I’ve long been aware that Google looks at the layout of web pages to identify sections that might be advertising, ROS links, static content, dynamic content, etc. They’ve used the information they found in those sections to either give “extra” credit to the content in the sections, or ignore the content all together. Google announced, via Matt Cutts, on the 19th that they are going to start “demoting” pages that don’t “have a lot of content above the fold.” According to Google, this change won’t affect sites that have a normal amount of ads above the fold, just sites that stuff the top part of their site with advertisements. I always cringe a little when an algorithm is used to interpret website designs.
Google say that if you decide to update your page layout, the layout algorithm will automatically reflect your changes the next time they index your website. Unfortunately, it can take weeks for Google in index large websites.
Google used this opportunity to promote their Browser Size Tool which allows you to check your site in several different resolutions. When you enter your URL your site is brought up with an overlay that shows what percentage of people can see the content. For example, in the screenshot below, 90% of the people that visit my site can see about 50% of the page. Not bad. It will be interesting to see where Google decides the cutoff is for websites that have “too many” ads.
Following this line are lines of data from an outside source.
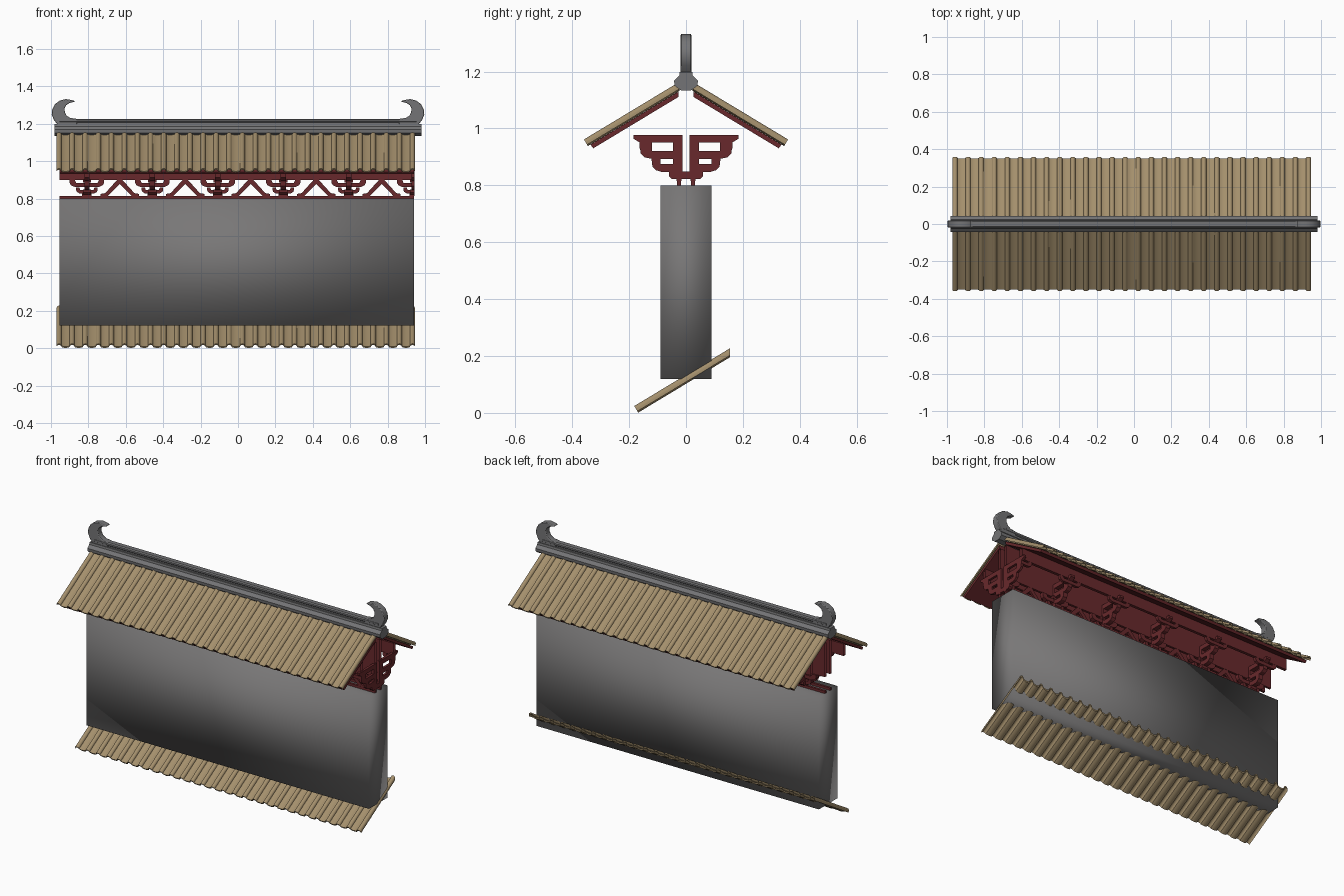
import bpy, bmesh, math

if "Cube" in bpy.data.objects:
    bpy.data.objects.remove(bpy.data.objects["Cube"])

def material(name, rgb):
    m = bpy.data.materials.new(name)
    m.diffuse_color = (*rgb, 1)
    m.use_nodes = True
    m.node_tree.nodes["Principled BSDF"].inputs["Base Color"].default_value = m.diffuse_color
    return m

TAN = material("tan tile", (0.37, 0.275, 0.15))
RED = material("dark red timber", (0.14, 0.022, 0.025))
GREY = material("wall grey", (0.19, 0.185, 0.185))
STONE = material("ridge grey", (0.175, 0.175, 0.18))
X0, X1 = -0.955, 0.942          # ends of the wall section

def prism(bm, pts, axis, a, b, caps=True):
    """Extrude a profile: axis x takes (y, z) points, axis y takes (x, z) points."""
    def place(p, t):
        return (t, p[0], p[1]) if axis == 'x' else (p[0], t, p[1])
    va = [bm.verts.new(place(p, a)) for p in pts]
    vb = [bm.verts.new(place(p, b)) for p in pts]
    n = len(pts)
    for i in range(n):
        j = (i + 1) % n
        bm.faces.new((va[i], va[j], vb[j], vb[i]))
    if caps:
        bm.faces.new(va[::-1])
        bm.faces.new(vb)

def rect(a, b, c, d):
    return [(a, c), (b, c), (b, d), (a, d)]

def finish(bm, name, mat, angle=None):
    bmesh.ops.recalc_face_normals(bm, faces=bm.faces[:])
    me = bpy.data.meshes.new(name)
    bm.to_mesh(me)
    bm.free()
    me.materials.append(mat)
    ob = bpy.data.objects.new(name, me)
    bpy.context.collection.objects.link(ob)
    if angle:
        bpy.ops.object.select_all(action='DESELECT')
        ob.select_set(True)
        bpy.context.view_layer.objects.active = ob
        bpy.ops.object.shade_smooth_by_angle(angle=math.radians(angle))
    return ob

# Wall: plain block with softly blended shading
bm = bmesh.new()
prism(bm, rect(-0.09, 0.09, 0.12, 0.80), 'x', X0, X1)
wall = finish(bm, "wall", GREY)
wall.data.shade_smooth()

# Tile panels: round cover tiles alternating with shallow troughs
SLOPE = math.atan(0.603)

def tile_profile():
    pts, r, count, pitch = [], 0.0135, 28, 0.07
    for i in range(count):
        c = -0.957 + i * pitch
        for k in range(9):
            a = math.pi * (1 - k / 8)
            pts.append((c + r * math.cos(a), 0.0135 + r * math.sin(a)))
        if i < count - 1:
            for k in (0.2, 0.5, 0.8):
                dip = 0.0055 * math.sin(math.pi * k)
                pts.append((c + r + (pitch - 2 * r) * k, 0.0135 - dip))
    return pts

def tile_panel(name, y_sign, dy=0.0, dz=0.0):
    bm = bmesh.new()
    eave_y, eave_z, top_y = -0.345, 0.938, -0.022
    top_z = eave_z + (top_y - eave_y) * math.tan(SLOPE)
    rows = []
    for x, n in tile_profile():
        row = []
        for h in (n, n - 0.008):
            h = max(h, 0)
            low = (x, y_sign * (eave_y - h * math.sin(SLOPE)) + dy,
                   eave_z + h * math.cos(SLOPE) + dz)
            high = (x, y_sign * top_y + dy, top_z + h / math.cos(SLOPE) + dz)
            row.append((bm.verts.new(low), bm.verts.new(high)))
        (a, b), (c, d) = row
        rows.append((a, b, d, c))
    for p, q in zip(rows, rows[1:]):
        for k in range(4):
            m = (k + 1) % 4
            bm.faces.new((p[k], p[m], q[m], q[k]))
    bm.faces.new(rows[0])
    bm.faces.new(rows[-1][::-1])
    finish(bm, name, TAN, 40)

tile_panel("roof_tiles_front", 1)
tile_panel("roof_tiles_back", -1)
tile_panel("lower_tile_skirt", 1, dy=0.177, dz=-0.937)

# Red boards under each roof slope
for s, side in ((1, "front"), (-1, "back")):
    bm = bmesh.new()
    sec = [(-0.326, 0.930), (-0.336, 0.943), (-0.026, 1.130), (-0.026, 1.111)]
    prism(bm, [(s * y, z) for y, z in sec], 'x', X0, X1)
    finish(bm, "roof_board_" + side, RED)

# Long rails and open-ended purlin boards
for s, side in ((-1, "front"), (1, "back")):
    bm = bmesh.new()
    prism(bm, rect(s * 0.018, s * 0.032, 0.80, 0.815), 'x', X0, X1)
    finish(bm, "bottom_rail_" + side, RED)
    bm = bmesh.new()
    prism(bm, rect(s * 0.018, s * 0.032, 0.90, 1.105), 'x', X0, X1, caps=False)
    prism(bm, rect(s * 0.147, s * 0.165, 0.96, 1.033), 'x', X0, X1, caps=False)
    finish(bm, "purlin_boards_" + side, RED)

# Splayed struts between the brackets
half = [(0.062, 0.815), (0.102, 0.815), (0.102, 0.825), (0.078, 0.829), (0.012, 0.902)]
strut = [(0, 0.878)] + half + [(-x, z) for x, z in half[::-1]]
bm = bmesh.new()
for i in range(5):
    cx = -0.632 + 0.35 * i
    for s in (-1, 1):
        prism(bm, [(cx + x, z) for x, z in strut], 'y', s * 0.019, s * 0.031)
finish(bm, "splayed_struts", RED)

# Bracket sets: stepped arms across the wall and bow arms along it
OUTREACH = [
    [(0.012, 0.847), (0.085, 0.847), (0.105, 0.853), (0.118, 0.866), (0.122, 0.897),
     (0.090, 0.897), (0.090, 0.875), (0.012, 0.875)],                       # lower arm
    [(0.012, 0.893), (0.120, 0.893), (0.145, 0.898), (0.160, 0.912), (0.163, 0.955),
     (0.120, 0.955), (0.120, 0.920), (0.012, 0.920)],                       # upper arm
    [(0.012, 0.950), (0.162, 0.950), (0.185, 0.964), (0.185, 0.977), (0.012, 0.977)],
    rect(0.012, 0.045, 0.847, 0.977),                                       # inner post
]

def bow(w, z, t):
    """Arm with upturned rounded ends."""
    h = [(w * 0.7, z), (w * 0.92, z + t * 0.4), (w, z + t), (w, z + t * 1.7),
         (w * 0.7, z + t * 1.7), (w * 0.62, z + t)]
    return h + [(-x, zz) for x, zz in h[::-1]]

def bracket(cx, name):
    bm = bmesh.new()
    a, b = cx - 0.014, cx + 0.014
    prism(bm, [(-0.05, 0.822), (0.05, 0.822), (0.06, 0.832), (0.06, 0.848),
               (-0.06, 0.848), (-0.06, 0.832)], 'x', a - 0.008, b + 0.008)
    for s in (-1, 1):
        for part in OUTREACH:
            prism(bm, [(s * y, z) for y, z in part], 'x', a, b)
        arms = [(bow(0.058, 0.828, 0.019), 0.014, 0.038),
                (bow(0.092, 0.862, 0.022), 0.014, 0.038),
                (bow(0.075, 0.930, 0.020), 0.146, 0.164),
                (rect(-0.026, 0.026, 0.815, 0.838), 0.016, 0.034),
                (rect(-0.022, 0.022, 0.885, 0.905), 0.013, 0.042)]
        for pts, y0, y1 in arms:
            prism(bm, [(cx + x, z) for x, z in pts], 'y', s * y0, s * y1)
    # the last set is cut flush with the wall end
    if cx > 0.9:
        cut = bmesh.ops.bisect_plane(bm, geom=bm.verts[:] + bm.edges[:] + bm.faces[:],
                                     plane_co=(X1 + 0.001, 0, 0), plane_no=(1, 0, 0),
                                     clear_outer=True)
        edges = [e for e in cut['geom_cut'] if isinstance(e, bmesh.types.BMEdge)]
        bmesh.ops.holes_fill(bm, edges=edges)
    finish(bm, name, RED)

for i in range(6):
    bracket(-0.808 + 0.35 * i, "bracket_set_%d" % (i + 1))

# Ridge: wide moulded base with a narrow upright crest
bm = bmesh.new()
side = [(0.018, 1.134), (0.040, 1.150), (0.042, 1.168), (0.024, 1.185), (0.022, 1.198)]
prism(bm, side + [(-y, z) for y, z in side[::-1]], 'x', -0.982, 0.982)
finish(bm, "ridge_base", STONE, 30)
bm = bmesh.new()
side = [(0.015, 1.190), (0.015, 1.206), (0.020, 1.211), (0.020, 1.220), (0.014, 1.226)]
prism(bm, side + [(-y, z) for y, z in side[::-1]], 'x', -0.955, 0.955)
finish(bm, "ridge_crest", STONE, 30)

# Curled horns on both ridge ends
HORN = [(0.86, 1.195), (0.965, 1.195), (0.985, 1.222), (0.996, 1.250), (0.993, 1.278),
        (0.978, 1.305), (0.953, 1.324), (0.920, 1.332), (0.880, 1.325), (0.872, 1.318),
        (0.900, 1.311), (0.918, 1.300), (0.927, 1.283), (0.926, 1.262), (0.916, 1.243),
        (0.897, 1.231), (0.86, 1.226)]
for s, label in ((-1, "left"), (1, "right")):
    bm = bmesh.new()
    prism(bm, [(s * x, z) for x, z in HORN], 'y', -0.019, 0.019)
    horn = finish(bm, "ridge_horn_" + label, STONE, 40)
    bev = horn.modifiers.new("soft_edges", 'BEVEL')
    bev.width = 0.004
    bev.segments = 2
    bev.angle_limit = math.radians(50)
A very interesting little nugget at the bottom of Matt’s blog post said that Google plans on rolling out over 500 improvements for search this year. 500 is a lot. It’s going to be an interesting year